__DATASET__:
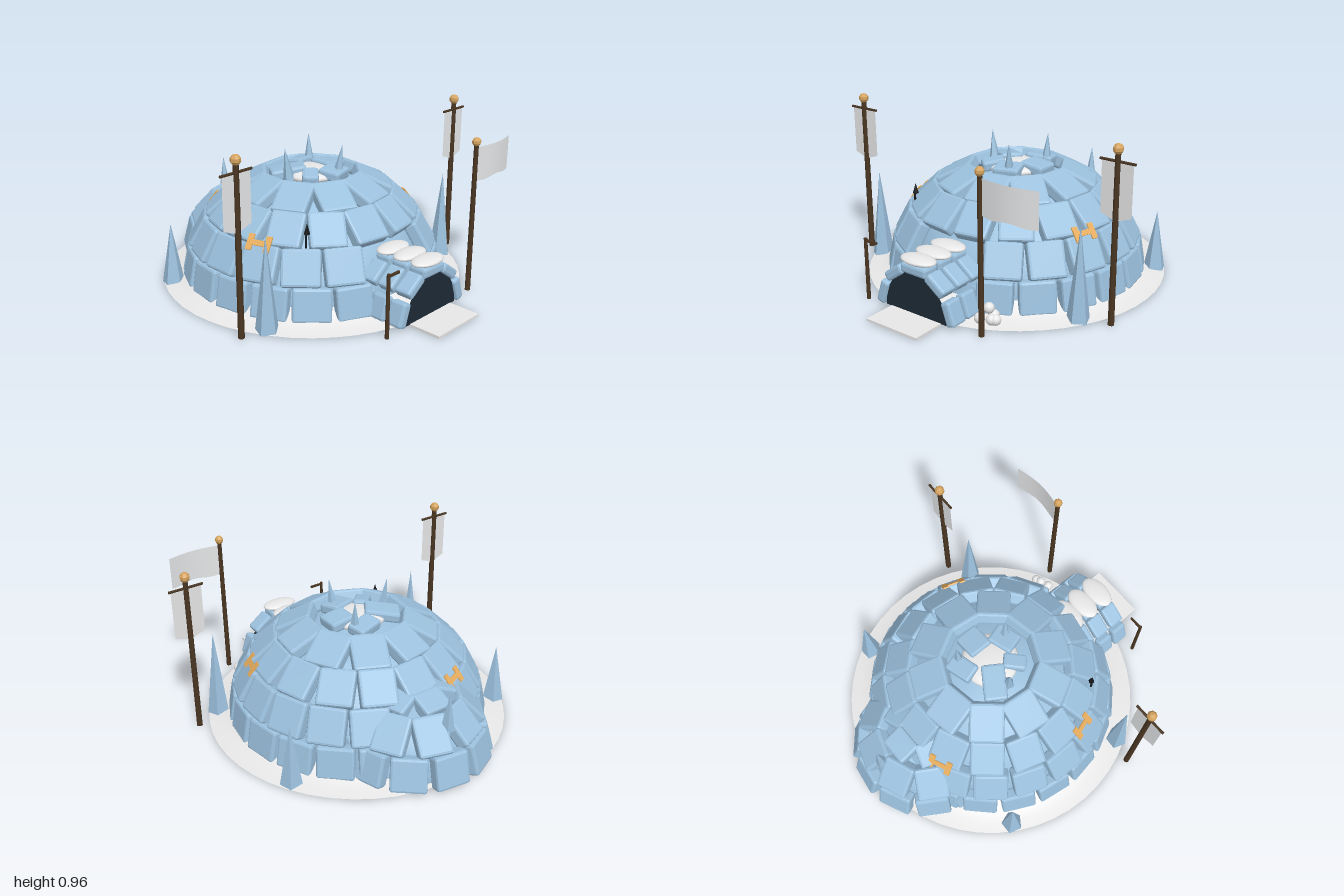
import * as THREE from 'three';
import { RoundedBoxGeometry } from 'three/addons/geometries/RoundedBoxGeometry.js';

const mat = (name, color, side = THREE.FrontSide) => {
  const m = new THREE.MeshStandardMaterial({ color, side });
  m.name = name;
  return m;
};

export function createModel() {
  const model = new THREE.Group();
  const ice = mat('ice blue', 0x9cc1de, THREE.DoubleSide);
  const snow = mat('snow', 0xf0f0f0, THREE.DoubleSide);
  const cloth = mat('pale cloth', 0xe6e7e8, THREE.DoubleSide);
  const wood = mat('dark wood', 0x4a3622);
  const gold = mat('gold', 0xd6a45e);
  const rune = mat('amber rune', 0xeab060);
  const dark = mat('dark doorway', 0x1d2a36, THREE.DoubleSide);
  const black = mat('black', 0x15171a);

  let seed = 7;
  const jitter = (amount) => {
    seed = (seed * 16807) % 2147483647;
    return (seed / 2147483647 - 0.5) * 2 * amount;
  };
  const add = (name, geometry, material, x = 0, y = 0, z = 0, parent = model) => {
    const mesh = new THREE.Mesh(geometry, material);
    mesh.name = name;
    mesh.position.set(x, y, z);
    parent.add(mesh);
    return mesh;
  };
  const faceted = (geometry) => {
    const g = geometry.index ? geometry.toNonIndexed() : geometry;
    g.computeVertexNormals();
    return g;
  };
  // Ice block with chamfered edges
  const block = (w, h, d) => faceted(new RoundedBoxGeometry(w, h, d, 1, 0.014));
  const knob = (r) => faceted(new THREE.SphereGeometry(r, 8, 5));

  // Puts an object on an elliptical dome: azimuth from +z, height y, facing outward
  const placeOnDome = (object, dome, azimuth, y) => {
    const s = Math.min(y / dome.b, 0.999), c = Math.sqrt(1 - s * s), r = dome.a * c;
    object.position.set(r * Math.sin(azimuth), y, dome.z + r * Math.cos(azimuth));
    object.rotation.set(-Math.atan2(s / dome.b, c / dome.a), azimuth, 0, 'YXZ');
    return object;
  };

  // Smooth shell plus tilted rows of blocks
  const buildDome = (name, dome, rows) => {
    const shell = add(name + 'Shell', new THREE.SphereGeometry(1, 48, 20, 0, Math.PI * 2, 0, Math.PI / 2), ice, 0, 0.005, dome.z);
    shell.scale.set(dome.a - 0.052, dome.b - 0.045, dome.a - 0.052);
    const radius = (y) => dome.a * Math.sqrt(Math.max(0, 1 - (y / dome.b) ** 2));
    rows.forEach(({ y0, y1, n, phase, gap = 0 }, i) => {
      const row = new THREE.Group();
      row.name = name + 'Row' + (i + 1);
      model.add(row);
      const y = (y0 + y1) / 2;
      const height = Math.hypot(y1 - y0, radius(y0) - radius(y1)) * 1.02;
      const width = (Math.PI * 2 * radius(y) / n) * 0.92;
      for (let k = 0; k < n; k++) {
        const azimuth = ((k + phase) / n) * Math.PI * 2;
        const x = radius(y) * Math.sin(azimuth);
        if (Math.abs(x) < gap && Math.cos(azimuth) > 0) continue;
        const b = add('iceBlock', block(width * (1 + jitter(0.04)), height, 0.075), ice, 0, 0, 0, row);
        placeOnDome(b, dome, azimuth, y);
        b.rotation.x += jitter(0.03);
        b.rotation.z += jitter(0.03);
      }
    });
  };
  buildDome('mainDome', { a: 0.70, b: 0.62, z: -0.06 }, [
    { y0: 0.015, y1: 0.19, n: 20, phase: 0.5, gap: 0.25 },
    { y0: 0.19, y1: 0.36, n: 18, phase: 0.5, gap: 0.2 },
    { y0: 0.36, y1: 0.495, n: 15, phase: 0.5 },
    { y0: 0.495, y1: 0.587, n: 10, phase: 0.3 },
  ]);
  buildDome('rearDome', { a: 0.395, b: 0.385, z: -0.56 }, [
    { y0: 0.015, y1: 0.19, n: 11, phase: 0.25 },
    { y0: 0.19, y1: 0.335, n: 9, phase: 0 },
    { y0: 0.335, y1: 0.38, n: 5, phase: 0.5 },
  ]);

  // Loose blocks on the crown: [x, z, width, depth, turn]
  for (const [x, z, w, d, turn] of [[-0.12, -0.13, 0.2, 0.13, -0.6], [0.135, -0.065, 0.15, 0.14, 0], [0.04, 0.075, 0.15, 0.13, 0.3], [-0.1, 0.03, 0.13, 0.09, 0.8], [0.06, -0.21, 0.16, 0.11, 0.25]]) {
    const b = add('crownBlock', block(w, 0.06, d), ice, x, 0.607, z);
    b.rotation.set((z + 0.06) * 0.9, turn, -x * 0.9);
  }

  // Snow drift around the base, on the crown and at the doorstep
  const drift = [[0.86, 0.003], [0.8, 0.011], [0.75, 0.024], [0.71, 0.043], [0.67, 0.075]];
  add('snowDrift', new THREE.LatheGeometry(drift.map((p) => new THREE.Vector2(...p)), 48), snow, 0, 0, -0.06);
  add('snowCrown', new THREE.SphereGeometry(0.16, 24, 12), snow, 0, 0.59, -0.06).scale.y = 0.25;
  add('doorstep', new THREE.BoxGeometry(0.34, 0.014, 0.22), snow, 0, 0.008, 0.89);

  // Entrance tunnel: three arches, each topped with a snow pad
  for (const z of [0.55, 0.665, 0.78]) {
    const arch = new THREE.Group();
    arch.name = 'entranceArch';
    model.add(arch);
    for (let k = 0; k < 5; k++) {
      const t = ((k + 0.5) / 5) * Math.PI;
      const b = add('archBlock', block(0.055, k === 2 ? 0.17 : 0.135, 0.1), ice, 0.235 * Math.cos(t), 0.262 * Math.sin(t), z, arch);
      b.rotation.z = t + jitter(0.04);
    }
    add('snowPad', new THREE.SphereGeometry(0.11, 20, 12), snow, 0, 0.308, z, arch).scale.set(1, 0.2, 0.6);
  }
  add('doorway', new THREE.CircleGeometry(0.207, 28, 0, Math.PI), dark, 0, 0.012, 0.815).scale.y = 1.13;

  // Ice spikes: [base x, y, z, tip x, y, z, radius]
  for (const [x, y, z, tx, ty, tz, r] of [
    [-0.71, 0, 0.33, -0.71, 0.515, 0.33, 0.064], [0.69, 0, 0.35, 0.69, 0.515, 0.35, 0.064],
    [-0.69, 0, -0.48, -0.69, 0.35, -0.48, 0.064], [0.7, 0, -0.45, 0.7, 0.35, -0.45, 0.064],
    [-0.165, 0.58, -0.07, -0.19, 0.77, -0.08, 0.035], [0.11, 0.58, -0.19, 0.115, 0.77, -0.2, 0.035],
    [0.055, 0.58, 0.09, 0.07, 0.77, 0.11, 0.035], [0.01, 0.28, -0.85, 0.01, 0.505, -0.86, 0.04],
  ]) {
    const dir = new THREE.Vector3(tx - x, ty - y, tz - z);
    const spike = add('iceSpike', faceted(new THREE.ConeGeometry(r, dir.length(), 5)), ice, (x + tx) / 2, (y + ty) / 2, (z + tz) / 2);
    spike.quaternion.setFromUnitVectors(new THREE.Vector3(0, 1, 0), dir.normalize());
  }

  // Poles with gold knobs
  const pole = (name, x, z, height, r) => {
    const g = new THREE.Group();
    g.name = name;
    g.position.set(x, 0, z);
    model.add(g);
    add('pole', new THREE.CylinderGeometry(r * 0.85, r, height, 8), wood, 0, height / 2, 0, g);
    return g;
  };
  for (const side of [-1, 1]) {
    const g = pole('bannerPole', side * 0.847, 0.29, 0.91, 0.017);
    add('knob', knob(0.028), gold, 0, 0.928, 0, g);
    add('crossbar', new THREE.CylinderGeometry(0.007, 0.007, 0.195, 6), wood, 0, 0.866, 0, g).rotation.z = Math.PI / 2;
    const outline = [[-0.087, 0.86], [-0.087, 0.592], [0, 0.56], [0.087, 0.592], [0.087, 0.86]];
    add('banner', new THREE.ShapeGeometry(new THREE.Shape(outline.map((p) => new THREE.Vector2(...p)))), cloth, 0, 0, 0, g);
  }

  // Waving flag
  const flagPole = pole('flagPole', 0.395, 0.77, 0.84, 0.015);
  add('knob', knob(0.025), gold, 0, 0.855, 0, flagPole);
  const flag = new THREE.PlaneGeometry(0.315, 0.185, 16, 1);
  const p = flag.attributes.position;
  for (let i = 0; i < p.count; i++) {
    const u = p.getX(i) / 0.315 + 0.5;
    p.setZ(i, 0.022 * Math.sin(u * Math.PI) - 0.012 * u);
    if (p.getY(i) < 0) p.setY(i, p.getY(i) - 0.006 * Math.sin(u * 9));
  }
  flag.computeVertexNormals();
  add('flag', flag, cloth, 0.17, 0.73, 0, flagPole);

  // Short post with a side arm
  const post = pole('armPost', -0.345, 0.81, 0.35, 0.011);
  add('arm', new THREE.BoxGeometry(0.08, 0.012, 0.012), wood, 0.04, 0.338, 0, post);

  // Snowball pile
  for (const [x, y, z] of [[0.31, 0.035, 0.68], [0.37, 0.035, 0.66], [0.35, 0.035, 0.61], [0.39, 0.035, 0.65], [0.345, 0.088, 0.645]])
    add('snowball', new THREE.SphereGeometry(0.029, 14, 10), snow, x, y, z);

  // Amber runes on the dome: two uprights joined by a crossbar [x, y, width, height]
  const outer = { a: 0.745, b: 0.665, z: -0.06 };
  for (const azimuth of [1.25, -1.25, -2.75]) {
    const sign = placeOnDome(new THREE.Group(), outer, azimuth, 0.383);
    sign.name = 'rune';
    model.add(sign);
    for (const [bx, by, w, h] of [[0, 0, 0.08, 0.03], [-0.052, 0, 0.034, 0.088], [0.052, 0, 0.034, 0.088]])
      add('runeBar', new THREE.BoxGeometry(w, h, 0.008), rune, bx, by, 0, sign);
  }

  // Small dark vent on the dome
  add('ventStem', new THREE.CylinderGeometry(0.006, 0.006, 0.1, 6), black, -0.432, 0.42, 0.33);
  add('ventCap', new THREE.ConeGeometry(0.017, 0.06, 6), black, -0.425, 0.475, 0.33);

  return model;
}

__WORK TO COMPLETE__: Only the lines above from the one with "const buildDome = (name, dome, rows)" up to and including the one with "if (Math.abs(x) <" should be repeated, exactly as written.

__EXERCISE SOLUTION__:
  const buildDome = (name, dome, rows) => {
    const shell = add(name + 'Shell', new THREE.SphereGeometry(1, 48, 20, 0, Math.PI * 2, 0, Math.PI / 2), ice, 0, 0.005, dome.z);
    shell.scale.set(dome.a - 0.052, dome.b - 0.045, dome.a - 0.052);
    const radius = (y) => dome.a * Math.sqrt(Math.max(0, 1 - (y / dome.b) ** 2));
    rows.forEach(({ y0, y1, n, phase, gap = 0 }, i) => {
      const row = new THREE.Group();
      row.name = name + 'Row' + (i + 1);
      model.add(row);
      const y = (y0 + y1) / 2;
      const height = Math.hypot(y1 - y0, radius(y0) - radius(y1)) * 1.02;
      const width = (Math.PI * 2 * radius(y) / n) * 0.92;
      for (let k = 0; k < n; k++) {
        const azimuth = ((k + phase) / n) * Math.PI * 2;
        const x = radius(y) * Math.sin(azimuth);
        if (Math.abs(x) < gap && Math.cos(azimuth) > 0) continue;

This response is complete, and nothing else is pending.